Task prompt:
If a line of the records holds the word "cube", copy it out.

#### Records for processing ####

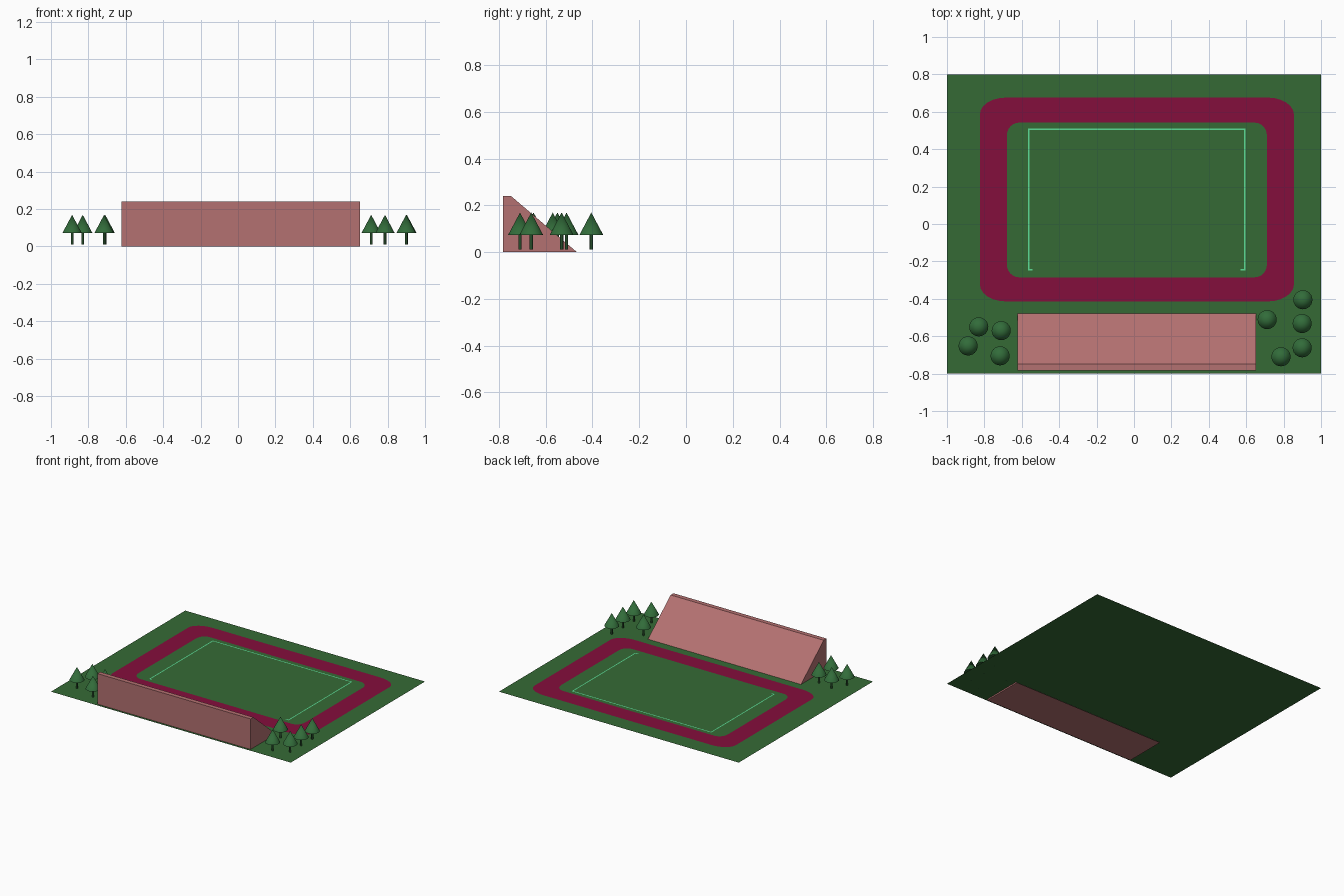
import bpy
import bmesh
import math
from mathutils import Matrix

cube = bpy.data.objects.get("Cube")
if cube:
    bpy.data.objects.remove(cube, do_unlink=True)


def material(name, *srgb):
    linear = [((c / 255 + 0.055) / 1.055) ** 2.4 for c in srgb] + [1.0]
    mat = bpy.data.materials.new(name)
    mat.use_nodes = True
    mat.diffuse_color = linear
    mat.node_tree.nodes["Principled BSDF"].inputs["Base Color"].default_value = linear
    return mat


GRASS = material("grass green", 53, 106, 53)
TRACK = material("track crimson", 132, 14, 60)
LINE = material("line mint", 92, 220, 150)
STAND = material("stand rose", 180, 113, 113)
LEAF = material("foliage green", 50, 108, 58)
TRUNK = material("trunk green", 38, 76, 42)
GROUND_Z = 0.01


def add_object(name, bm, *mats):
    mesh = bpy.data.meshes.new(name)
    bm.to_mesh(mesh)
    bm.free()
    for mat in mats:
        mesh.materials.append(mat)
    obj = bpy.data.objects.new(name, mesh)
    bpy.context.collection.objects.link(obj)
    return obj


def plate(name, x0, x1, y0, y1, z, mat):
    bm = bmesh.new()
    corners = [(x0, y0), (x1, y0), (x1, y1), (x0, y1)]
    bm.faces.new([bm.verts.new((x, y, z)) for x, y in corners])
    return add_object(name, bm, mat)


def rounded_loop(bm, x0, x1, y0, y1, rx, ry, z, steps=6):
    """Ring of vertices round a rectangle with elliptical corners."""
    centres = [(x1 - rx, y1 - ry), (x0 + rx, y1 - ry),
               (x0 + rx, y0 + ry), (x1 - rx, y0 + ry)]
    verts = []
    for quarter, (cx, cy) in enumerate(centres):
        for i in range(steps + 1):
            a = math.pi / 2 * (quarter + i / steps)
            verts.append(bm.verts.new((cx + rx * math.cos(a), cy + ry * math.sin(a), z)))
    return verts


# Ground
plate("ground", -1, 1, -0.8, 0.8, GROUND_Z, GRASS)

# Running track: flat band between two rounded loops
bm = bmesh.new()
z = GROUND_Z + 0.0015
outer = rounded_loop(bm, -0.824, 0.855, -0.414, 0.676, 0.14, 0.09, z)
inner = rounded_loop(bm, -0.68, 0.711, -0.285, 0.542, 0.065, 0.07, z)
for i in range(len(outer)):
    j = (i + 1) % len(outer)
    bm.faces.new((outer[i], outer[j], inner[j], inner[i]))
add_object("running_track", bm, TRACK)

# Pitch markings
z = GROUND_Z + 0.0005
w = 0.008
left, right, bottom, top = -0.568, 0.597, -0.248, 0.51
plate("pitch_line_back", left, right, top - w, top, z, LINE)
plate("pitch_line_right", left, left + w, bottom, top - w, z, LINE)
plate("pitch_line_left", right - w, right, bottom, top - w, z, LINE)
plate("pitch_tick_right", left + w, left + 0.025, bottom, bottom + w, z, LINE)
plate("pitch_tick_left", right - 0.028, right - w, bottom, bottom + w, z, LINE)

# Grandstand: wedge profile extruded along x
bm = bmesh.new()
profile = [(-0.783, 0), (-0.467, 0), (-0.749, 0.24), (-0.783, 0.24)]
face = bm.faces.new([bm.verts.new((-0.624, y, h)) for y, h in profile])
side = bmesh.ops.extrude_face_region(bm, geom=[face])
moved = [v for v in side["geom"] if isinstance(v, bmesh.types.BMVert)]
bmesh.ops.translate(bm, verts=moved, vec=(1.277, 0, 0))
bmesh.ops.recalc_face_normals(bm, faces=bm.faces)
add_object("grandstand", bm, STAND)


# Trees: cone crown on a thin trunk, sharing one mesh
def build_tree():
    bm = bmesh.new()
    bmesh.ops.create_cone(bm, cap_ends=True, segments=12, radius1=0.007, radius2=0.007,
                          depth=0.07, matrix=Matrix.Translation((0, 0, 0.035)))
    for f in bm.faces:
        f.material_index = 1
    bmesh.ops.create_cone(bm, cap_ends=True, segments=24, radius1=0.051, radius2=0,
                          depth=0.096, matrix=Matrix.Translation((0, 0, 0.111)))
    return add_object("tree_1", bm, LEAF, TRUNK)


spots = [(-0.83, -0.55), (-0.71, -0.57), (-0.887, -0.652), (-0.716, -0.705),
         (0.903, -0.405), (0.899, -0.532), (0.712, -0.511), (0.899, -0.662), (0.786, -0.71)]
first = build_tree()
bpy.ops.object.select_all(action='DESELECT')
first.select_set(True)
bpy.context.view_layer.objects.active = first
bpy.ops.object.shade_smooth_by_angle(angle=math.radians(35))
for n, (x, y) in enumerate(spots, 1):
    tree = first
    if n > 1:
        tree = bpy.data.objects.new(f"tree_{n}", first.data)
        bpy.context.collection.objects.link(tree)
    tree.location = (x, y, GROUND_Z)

####

Exercise result:
cube = bpy.data.objects.get("Cube")
if cube:
    bpy.data.objects.remove(cube, do_unlink=True)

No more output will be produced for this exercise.